#### [Problem to work on]
Copy out each entry below verbatim, skipping the images.
---*---
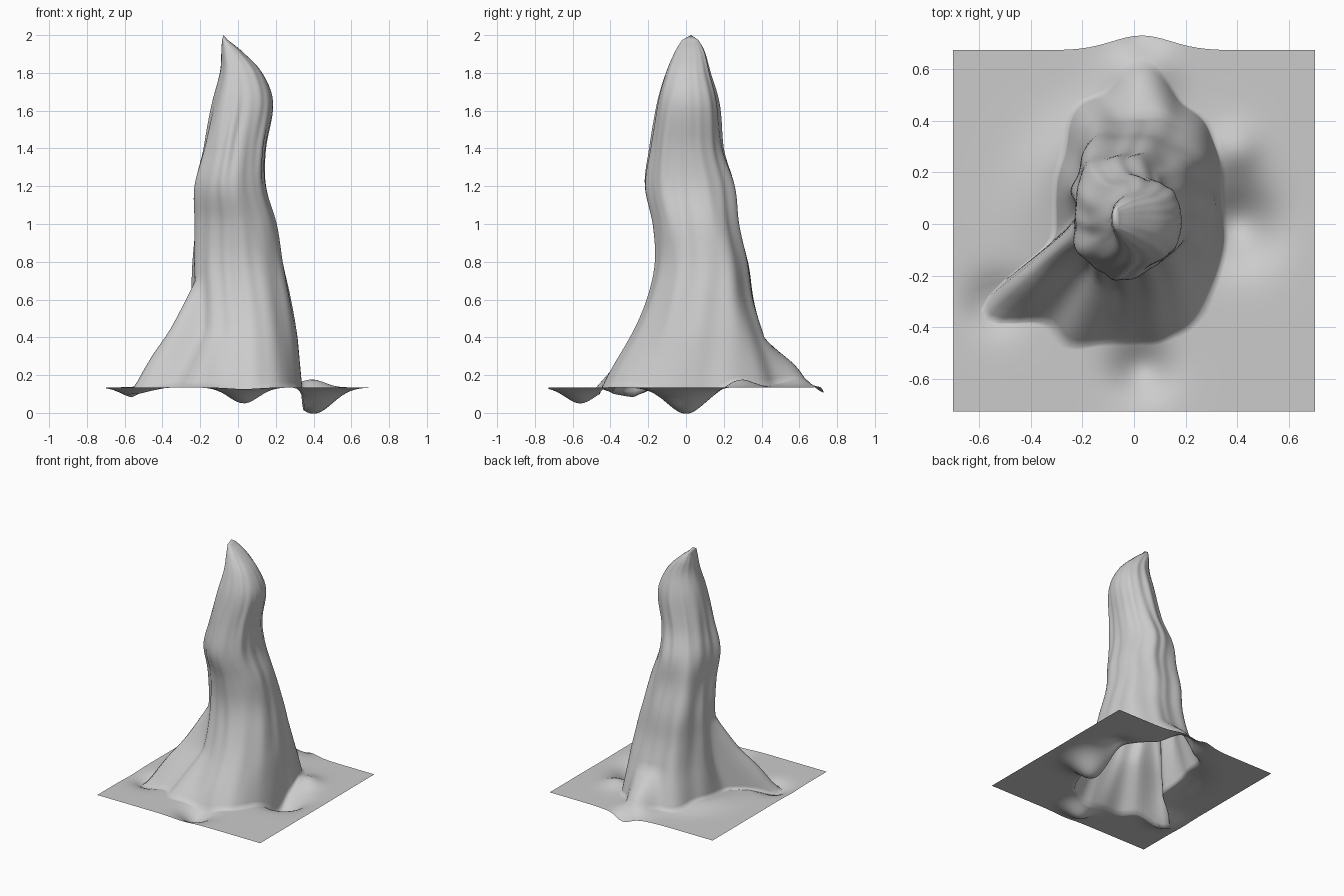
import bpy, bmesh, math
from mathutils import noise, Vector

if "Cube" in bpy.data.objects:
    bpy.data.objects.remove(bpy.data.objects["Cube"])

N = 128          # columns around the spire
STEPS = 6        # rings between two key sections
SHEET = 20       # rings across the ground sheet
GROUND = 0.135

# Spire sections: height, then left, right, front and back extent
SECTIONS = [
    (0.135, -0.30, 0.345, -0.45, 0.49),
    (0.40, -0.25, 0.315, -0.285, 0.41),
    (0.60, -0.235, 0.28, -0.20, 0.355),
    (0.80, -0.235, 0.235, -0.155, 0.33),
    (1.0, -0.23, 0.20, -0.165, 0.285),
    (1.2, -0.232, 0.145, -0.21, 0.26),
    (1.4, -0.18, 0.145, -0.19, 0.195),
    (1.64, -0.13, 0.18, -0.155, 0.17),
    (1.8, -0.092, 0.125, -0.108, 0.128),
    (1.91, -0.087, 0.025, -0.06, 0.10),
    (1.975, -0.085, -0.055, -0.02, 0.065),
]

# Buttresses: direction and width in degrees, reach at the foot, height where they end
RIDGES = [
    (206, 10, 0.33, 0.7),
    (229, 19, 0.12, 0.42),
    (130, 14, 0.06, 1.2),
    (40, 16, 0.03, 0.8),
    (90, 18, 0.14, 0.4),
]

# Hollows and swellings in the ground: x, y, spread, height
BUMPS = [
    (0.40, 0.0, 0.14, -0.14),
    (0.03, -0.56, 0.11, -0.085),
    (-0.54, -0.31, 0.10, -0.06),
    (0.03, 0.57, 0.12, 0.07),
    (0.40, 0.29, 0.09, 0.04),
    (0.03, 0.73, 0.08, -0.04),
]


def ground_offset(x, y):
    total = sum(h * math.exp(-((x - a) ** 2 + (y - b) ** 2) / s ** 2) for a, b, s, h in BUMPS)
    # soft flare around the back and left of the foot
    r = math.hypot(x, y)
    side = max(0, (y - 0.5 * x) / max(r, 0.01))
    return total + 0.04 * min(1, side) * math.exp(-((r - 0.38) / 0.13) ** 2)


def spline(p0, p1, p2, p3, t):
    return 0.5 * (2 * p1 + (p2 - p0) * t + (2 * p0 - 5 * p1 + 4 * p2 - p3) * t * t
                  + (3 * p1 - p0 - 3 * p2 + p3) * t ** 3)


def buttress(angle, z):
    """Extra radius from the buttresses at this direction and height."""
    total = 0
    for a, w, reach, top in RIDGES:
        gap = (math.degrees(angle) - a + 180) % 360 - 180
        total += reach * math.exp(-(gap / w) ** 2) * max(0, (top - z) / (top - GROUND))
    return total


def spire_point(section, i):
    z, left, right, front, back = section
    angle = i * math.tau / N
    c, s = math.cos(angle), math.sin(angle)
    extra = buttress(angle, z)
    # slightly squared oval
    k = (abs(c) ** 2.3 + abs(s) ** 2.3) ** (-1 / 2.3)
    x = (left + right) / 2 + c * (k * (right - left) / 2 + extra)
    y = (front + back) / 2 + s * (k * (back - front) / 2 + extra)
    # vertical fluting
    wobble = 0.022 * noise.noise(Vector((c * 3, s * 3, z * 1.5))) * min(1, (2 - z) * 2)
    x, y = x + c * wobble, y + s * wobble
    z += ground_offset(x, y) * max(0, (0.4 - z) / (0.4 - GROUND))
    return Vector((x, y, z))


# Spire rings, smoothly interpolated between the sections
spire = []
last = len(SECTIONS) - 1
for n in range(last * STEPS + 1):
    k, t = divmod(n / STEPS, 1)
    rows = [SECTIONS[min(max(int(k) + d, 0), last)] for d in (-1, 0, 1, 2)]
    section = [spline(*values, t) for values in zip(*rows)]
    spire.append([spire_point(section, i) for i in range(N)])


def border(i):
    """Point on the square border, with the bulge in the back edge."""
    c, s = math.cos(i * math.tau / N), math.sin(i * math.tau / N)
    m = max(abs(c), abs(s))
    x, y = 0.7 * c / m, 0.7 * s / m - 0.027
    if y > 0.67:
        y += 0.057 * math.exp(-((x - 0.03) / 0.16) ** 2)
    return Vector((x, y, GROUND))


# Ground rings from the border in to the spire foot
sheet = []
for n in range(SHEET):
    ring = [border(i).lerp(spire[0][i], n / SHEET) for i in range(N)]
    for p in ring:
        p.z = GROUND + ground_offset(p.x, p.y)
    sheet.append(ring)

# One continuous open surface
bm = bmesh.new()
rings = [[bm.verts.new(p) for p in ring] for ring in sheet + spire]
for a, b in zip(rings, rings[1:]):
    for i in range(N):
        j = (i + 1) % N
        bm.faces.new((a[i], a[j], b[j], b[i]))
tip = bm.verts.new((-0.076, 0.027, 2.0))
for i in range(N):
    bm.faces.new((rings[-1][i], rings[-1][(i + 1) % N], tip))
for f in bm.faces:
    f.smooth = True
mesh = bpy.data.meshes.new("rock_spire")
bm.to_mesh(mesh)
bm.free()
bpy.context.collection.objects.link(bpy.data.objects.new("rock_spire", mesh))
---*---
#### [Written reply]
import bpy, bmesh, math
from mathutils import noise, Vector

if "Cube" in bpy.data.objects:
    bpy.data.objects.remove(bpy.data.objects["Cube"])

N = 128          # columns around the spire
STEPS = 6        # rings between two key sections
SHEET = 20       # rings across the ground sheet
GROUND = 0.135

# Spire sections: height, then left, right, front and back extent
SECTIONS = [
    (0.135, -0.30, 0.345, -0.45, 0.49),
    (0.40, -0.25, 0.315, -0.285, 0.41),
    (0.60, -0.235, 0.28, -0.20, 0.355),
    (0.80, -0.235, 0.235, -0.155, 0.33),
    (1.0, -0.23, 0.20, -0.165, 0.285),
    (1.2, -0.232, 0.145, -0.21, 0.26),
    (1.4, -0.18, 0.145, -0.19, 0.195),
    (1.64, -0.13, 0.18, -0.155, 0.17),
    (1.8, -0.092, 0.125, -0.108, 0.128),
    (1.91, -0.087, 0.025, -0.06, 0.10),
    (1.975, -0.085, -0.055, -0.02, 0.065),
]

# Buttresses: direction and width in degrees, reach at the foot, height where they end
RIDGES = [
    (206, 10, 0.33, 0.7),
    (229, 19, 0.12, 0.42),
    (130, 14, 0.06, 1.2),
    (40, 16, 0.03, 0.8),
    (90, 18, 0.14, 0.4),
]

# Hollows and swellings in the ground: x, y, spread, height
BUMPS = [
    (0.40, 0.0, 0.14, -0.14),
    (0.03, -0.56, 0.11, -0.085),
    (-0.54, -0.31, 0.10, -0.06),
    (0.03, 0.57, 0.12, 0.07),
    (0.40, 0.29, 0.09, 0.04),
    (0.03, 0.73, 0.08, -0.04),
]


def ground_offset(x, y):
    total = sum(h * math.exp(-((x - a) ** 2 + (y - b) ** 2) / s ** 2) for a, b, s, h in BUMPS)
    # soft flare around the back and left of the foot
    r = math.hypot(x, y)
    side = max(0, (y - 0.5 * x) / max(r, 0.01))
    return total + 0.04 * min(1, side) * math.exp(-((r - 0.38) / 0.13) ** 2)


def spline(p0, p1, p2, p3, t):
    return 0.5 * (2 * p1 + (p2 - p0) * t + (2 * p0 - 5 * p1 + 4 * p2 - p3) * t * t
                  + (3 * p1 - p0 - 3 * p2 + p3) * t ** 3)


def buttress(angle, z):
    """Extra radius from the buttresses at this direction and height."""
    total = 0
    for a, w, reach, top in RIDGES:
        gap = (math.degrees(angle) - a + 180) % 360 - 180
        total += reach * math.exp(-(gap / w) ** 2) * max(0, (top - z) / (top - GROUND))
    return total


def spire_point(section, i):
    z, left, right, front, back = section
    angle = i * math.tau / N
    c, s = math.cos(angle), math.sin(angle)
    extra = buttress(angle, z)
    # slightly squared oval
    k = (abs(c) ** 2.3 + abs(s) ** 2.3) ** (-1 / 2.3)
    x = (left + right) / 2 + c * (k * (right - left) / 2 + extra)
    y = (front + back) / 2 + s * (k * (back - front) / 2 + extra)
    # vertical fluting
    wobble = 0.022 * noise.noise(Vector((c * 3, s * 3, z * 1.5))) * min(1, (2 - z) * 2)
    x, y = x + c * wobble, y + s * wobble
    z += ground_offset(x, y) * max(0, (0.4 - z) / (0.4 - GROUND))
    return Vector((x, y, z))


# Spire rings, smoothly interpolated between the sections
spire = []
last = len(SECTIONS) - 1
for n in range(last * STEPS + 1):
    k, t = divmod(n / STEPS, 1)
    rows = [SECTIONS[min(max(int(k) + d, 0), last)] for d in (-1, 0, 1, 2)]
    section = [spline(*values, t) for values in zip(*rows)]
    spire.append([spire_point(section, i) for i in range(N)])


def border(i):
    """Point on the square border, with the bulge in the back edge."""
    c, s = math.cos(i * math.tau / N), math.sin(i * math.tau / N)
    m = max(abs(c), abs(s))
    x, y = 0.7 * c / m, 0.7 * s / m - 0.027
    if y > 0.67:
        y += 0.057 * math.exp(-((x - 0.03) / 0.16) ** 2)
    return Vector((x, y, GROUND))


# Ground rings from the border in to the spire foot
sheet = []
for n in range(SHEET):
    ring = [border(i).lerp(spire[0][i], n / SHEET) for i in range(N)]
    for p in ring:
        p.z = GROUND + ground_offset(p.x, p.y)
    sheet.append(ring)

# One continuous open surface
bm = bmesh.new()
rings = [[bm.verts.new(p) for p in ring] for ring in sheet + spire]
for a, b in zip(rings, rings[1:]):
    for i in range(N):
        j = (i + 1) % N
        bm.faces.new((a[i], a[j], b[j], b[i]))
tip = bm.verts.new((-0.076, 0.027, 2.0))
for i in range(N):
    bm.faces.new((rings[-1][i], rings[-1][(i + 1) % N], tip))
for f in bm.faces:
    f.smooth = True
mesh = bpy.data.meshes.new("rock_spire")
bm.to_mesh(mesh)
bm.free()
bpy.context.collection.objects.link(bpy.data.objects.new("rock_spire", mesh))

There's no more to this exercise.